There is also considerable evidence that the Annans had close ties to Michael Wilson, who, according to the Volcker report, regarded Kofi Annan as “uncle.” It was Kofi Annan who helped Kojo land his job at Cotecna in 1995, via Michael Wilson, who joined the company that same year. In 1997, in a fax to Kojo marked “urgent and confidential,” Cotecna Vice President Andre Pruniaux instructed him: “You will work closely with Michael Wilson.”
The younger Mr. Annan and Mr. Wilson later shared seats on the board of directors of a company called Air Harbour Technologies, owned by the son of a former Saudi Arabian oil minister. Today, they are issuing their statements – and refusing to speak with the press – via the same London-based law firm, Schillings.
Clearing up the KA mystery may require hearing from Kojo Annan himself, who since meeting with the Volcker committee in October has refused to speak with investigators or clarify matters to the press. It might also require an explanation from the secretary-general of why last year he dismissed out of hand reports of a possible conflict of interest involving his son's work for Cotecna, telling the press that Kojo “had left the company and was working for them mainly in West Africa, in Nigeria and Ghana, and the process as reported was completely above board, and they reviewed all the bids and went through their processes and selected a winner.”
It now appears that every element of that statement by the secretary-general was inaccurate. The Volcker inquiry has reported that whatever Cotecna's merits, the United Nations violated fair-bidding procedures in awarding the contract to the company. It is by now also clear that Kojo Annan's work and travel for Cotecna was far from confined to West Africa.
It has also since emerged that though Kojo Annan resigned from Cotecna on December 31, 1998 – the same day the company signed its U.N. contract – he continued to receive “noncompete” payments from Cotecna for more than four years after he resigned, with the final payment going through just a few weeks after the United Nations closed out its role in the oil-for-food program.
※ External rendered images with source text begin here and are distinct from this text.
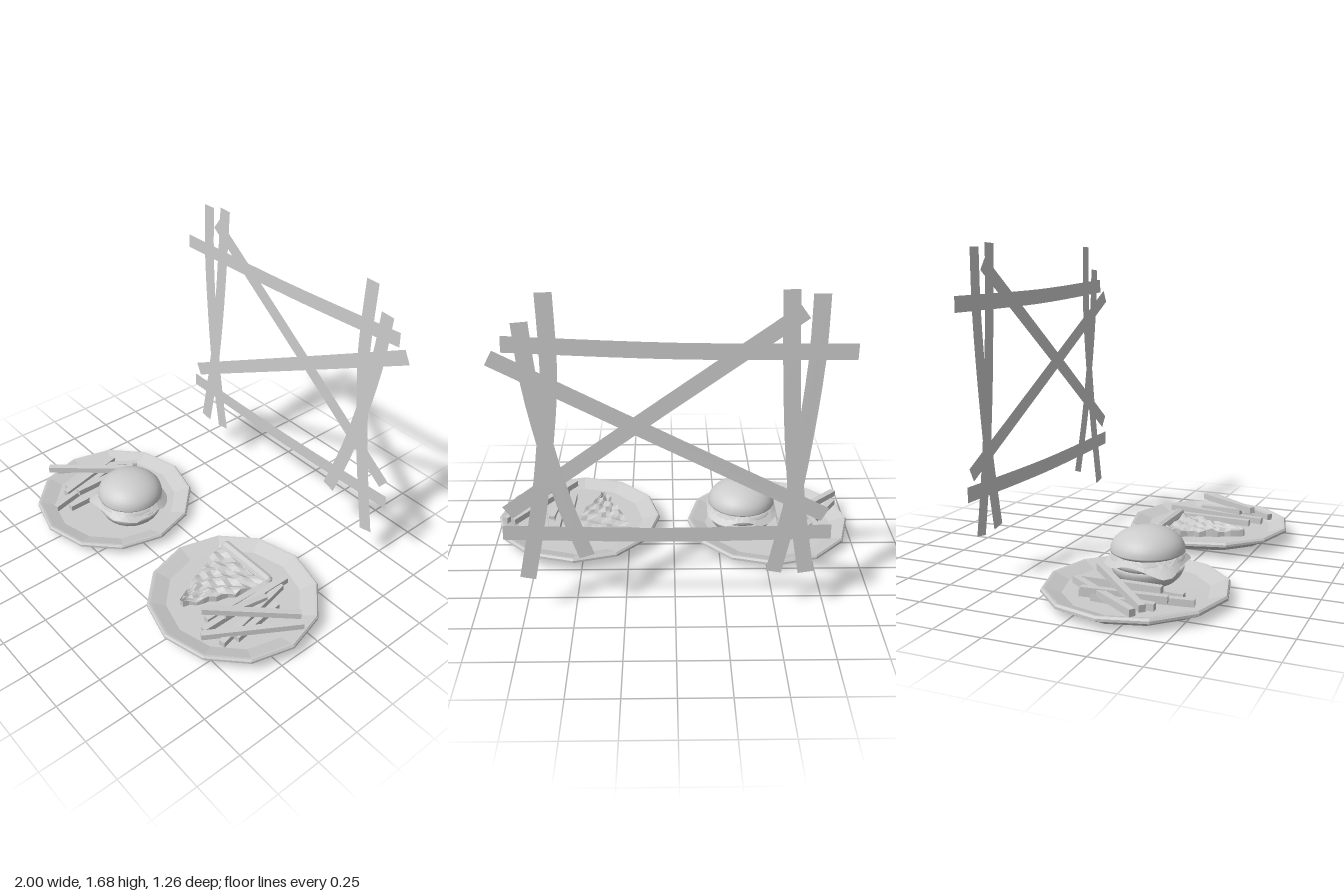
import * as THREE from 'three';

const flat = new THREE.MeshStandardMaterial({ color: 0xcccccc, flatShading: true, side: THREE.DoubleSide });
const smooth = new THREE.MeshStandardMaterial({ color: 0xcccccc, side: THREE.DoubleSide });
const V2 = (x, y) => new THREE.Vector2(x, y);

function add(parent, name, geometry, material = flat) {
  const mesh = new THREE.Mesh(geometry, material);
  mesh.name = name;
  parent.add(mesh);
  return mesh;
}

function lathe(pairs, sides) {
  return new THREE.LatheGeometry(pairs.map(([r, y]) => V2(r, y)), sides);
}

// Flat ribbon of constant width along a gently bent centre line
function ribbon(points, width = 0.078) {
  const curve = new THREE.SplineCurve(points.map(([x, y]) => V2(x, y)));
  const left = [], right = [], n = 12;
  for (let i = 0; i <= n; i++) {
    const p = curve.getPoint(i / n), t = curve.getTangent(i / n);
    const side = V2(-t.y, t.x).multiplyScalar(width / 2);
    left.push(p.clone().add(side));
    right.unshift(p.clone().sub(side));
  }
  return new THREE.ShapeGeometry(new THREE.Shape([...left, ...right]));
}

// Square stick between two points
function fry(parent, [x1, y1, z1, x2, y2, z2], size = 0.034) {
  const a = new THREE.Vector3(x1, y1, z1), b = new THREE.Vector3(x2, y2, z2);
  const mesh = add(parent, 'fry', new THREE.BoxGeometry(size, size, a.distanceTo(b)));
  mesh.position.copy(a).add(b).multiplyScalar(0.5);
  mesh.lookAt(b);
}

function plate(x, y) {
  const geometry = lathe([[0, 0.012], [0.335, 0.012], [0.345, 0], [0.37, 0], [0.38, 0.01], [0.445, 0.036],
    [0.46, 0.044], [0.46, 0.056], [0.452, 0.066], [0.44, 0.064], [0.36, 0.036], [0, 0.032]], 12);
  const group = new THREE.Group();
  add(group, 'plate', geometry);
  group.position.set(x, y, 0.17);
  return group;
}

// Slice with a narrowing, ragged outline and a lumpy top
function pizzaSlice() {
  const geometry = new THREE.BoxGeometry(1, 1, 1, 10, 1, 14);
  const p = geometry.attributes.position;
  for (let i = 0; i < p.count; i++) {
    const u = p.getX(i) * 2, t = p.getZ(i) + 0.5, top = p.getY(i) > 0;
    const half = 0.185 * (1 - t) + 0.022 * Math.sqrt(Math.max(0, 1 - t ** 8)) + 0.007 * Math.sin(t * 31 + u);
    const lump = 0.008 * Math.sin(u * 9 + t * 17) + 0.007 * Math.sin(u * 5 - t * 29);
    p.setXYZ(i, 0.415 + u * Math.max(half, 0.012), top ? 0.094 + lump : 0.06, -0.03 + t * 0.45);
  }
  geometry.computeVertexNormals();
  return geometry;
}

// Square sheet draped over the patty, corners hanging down
function cheeseSheet() {
  const geometry = new THREE.PlaneGeometry(0.39, 0.39, 12, 12).rotateX(-Math.PI / 2);
  const p = geometry.attributes.position;
  for (let i = 0; i < p.count; i++) {
    let x = p.getX(i), z = p.getZ(i);
    const r = Math.hypot(x, z);
    const corner = x < 0 && z > 0 ? 0.245 : 0.215;
    const k = r > corner ? corner / r : 1;
    x *= k;
    z *= k;
    const drop = Math.max(0, Math.hypot(x, z) - 0.165);
    p.setXYZ(i, x, 0.172 - drop * 0.8 - 0.006 * Math.sin(Math.atan2(z, x) * 5) * (r > 0.17), z);
  }
  geometry.computeVertexNormals();
  return geometry;
}

function burger() {
  const group = new THREE.Group();
  group.name = 'burger';
  add(group, 'bottomBun', lathe([[0, 0.034], [0.135, 0.036], [0.165, 0.065], [0.182, 0.1],
    [0.178, 0.118], [0, 0.12]], 24), smooth);
  add(group, 'patty', lathe([[0, 0.115], [0.172, 0.118], [0.187, 0.135], [0.184, 0.158], [0.165, 0.17], [0, 0.17]], 24), smooth);
  add(group, 'cheese', cheeseSheet());
  const dome = [[0, 0.175], [0.17, 0.176], [0.186, 0.186]];
  for (let i = 0; i <= 10; i++) {
    const a = (i / 10) * Math.PI / 2;
    dome.push([0.186 * Math.cos(a), 0.192 + 0.114 * Math.sin(a)]);
  }
  add(group, 'topBun', lathe(dome, 32), smooth);
  group.position.set(-0.385, 0, 0.165);
  return group;
}

export function createModel() {
  const model = new THREE.Group();

  // Frame of crossing flat strips behind the plates
  const frame = new THREE.Group();
  frame.name = 'stripFrame';
  const strips = {
    topRail: [[-0.81, 1.392], [0, 1.4], [0.77, 1.435]],
    bottomRail: [[-0.75, 0.468], [0.03, 0.455], [0.83, 0.472]],
    rightPostA: [[-0.633, 1.66], [-0.628, 1.35], [-0.595, 0.97], [-0.548, 0.6], [-0.48, 0.24]],
    rightPostB: [[-0.5, 1.68], [-0.515, 1.35], [-0.54, 0.97], [-0.58, 0.6], [-0.64, 0.235]],
    leftPostA: [[0.57, 1.67], [0.565, 1.3], [0.597, 0.97], [0.65, 0.6], [0.725, 0.21]],
    leftPostB: [[0.682, 1.535], [0.655, 1.24], [0.596, 0.92], [0.525, 0.625], [0.43, 0.335]],
    fallingBrace: [[-0.565, 1.58], [0.185, 1.035], [0.8, 0.58]],
    risingBrace: [[-0.715, 0.56], [0.185, 1.03], [0.83, 1.37]],
  };
  Object.entries(strips).forEach(([name, points], i) => {
    add(frame, name, ribbon(points)).position.z = -0.63 + i * 0.0005;
  });
  model.add(frame);

  // Plates
  model.add(plate(-0.54, 0), plate(0.54, 0.025));

  // Burger with a heap of fries
  model.add(burger());
  const burgerFries = new THREE.Group();
  burgerFries.name = 'burgerFries';
  [
    [-0.95, 0.115, 0.37, -0.59, 0.145, 0.0],
    [-0.94, 0.085, 0.32, -0.67, 0.095, -0.09],
    [-0.78, 0.06, 0.36, -0.79, 0.07, 0.05],
    [-0.665, 0.06, 0.51, -0.77, 0.075, -0.02],
    [-0.665, 0.1, 0.35, -0.665, 0.1, -0.05],
    [-0.615, 0.06, 0.44, -0.61, 0.075, -0.05],
    [-0.72, 0.08, 0.4, -0.8, 0.1, 0.0],
  ].forEach((f) => fry(burgerFries, f));
  model.add(burgerFries);

  // Pizza slice with its crust
  const pizza = new THREE.Group();
  pizza.name = 'pizza';
  add(pizza, 'slice', pizzaSlice());
  const crust = add(pizza, 'crust', new THREE.CapsuleGeometry(0.031, 0.33, 3, 8, 8));
  crust.rotation.z = Math.PI / 2;
  crust.position.set(0.417, 0.098, -0.03);
  model.add(pizza);

  // Fries beside the pizza
  const pizzaFries = new THREE.Group();
  pizzaFries.name = 'pizzaFries';
  [
    [0.58, 0.165, 0.42, 0.9, 0.135, 0.03],
    [0.67, 0.11, 0.5, 0.95, 0.125, 0.06],
    [0.59, 0.085, 0.4, 0.605, 0.085, -0.05],
    [0.64, 0.09, 0.46, 0.655, 0.115, -0.1],
    [0.76, 0.085, 0.44, 0.67, 0.105, -0.05],
    [0.78, 0.085, 0.36, 0.755, 0.105, 0.06],
    [0.65, 0.13, 0.33, 0.69, 0.12, 0.08],
  ].forEach((f) => fry(pizzaFries, f));
  model.add(pizzaFries);

  return model;
}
Here, again, the timing bears watching. Cotecna's noncompete contract with Kojo is dated January 11, 1999. Two weeks after that, when the story of Kojo's potential conflict of interest via Cotecna turned up in London's Sunday Telegraph, Kofi Annan phoned Cotecna. The person he phoned there, according to the Volcker report, was Michael Wilson, because, as the senior Annan told the Volcker committee, “He's the one I really knew at the company.” Following that conversation, the secretary-general's staff issued a report in a single day, finding no conflict of interest – though at the time, the noncompete contract, with its continuing flow of payments to Kojo Annan, had already been approved by Cotecna.
A source described as “close to the investigation” told the Wall Street Journal last week that in the wake of the Wilson memo, Kofi Annan is in deep trouble unless there is “plausible disaffirmation.” But unless additional surprise evidence pops up, possibly from the secretary-general's “entourage” referred to in the Wilson memo, the U.N.-Cotecna-Kojo-Kofi saga may yet boil down to nothing more than a fresh slew of evasions and denials.
And, implausible though it may be, talk is now making the rounds at the United Nations that it would be foolish to rule out the possibility of at least one more silent witness to the Paris meeting attended in November 1998 not only by Mr. Wilson, but by the mysterious KA. A source close to the U.N. jokes that in light of the fracas last year about possible eavesdropping at the United Nations, one has to wonder if, when the secretary-general visits Paris, there are any authorities listening in – or whether, at least, the French, who played a large role in oil-for-food, might be in a position to know more than the secretary-general might like about the identity of the mysterious KA.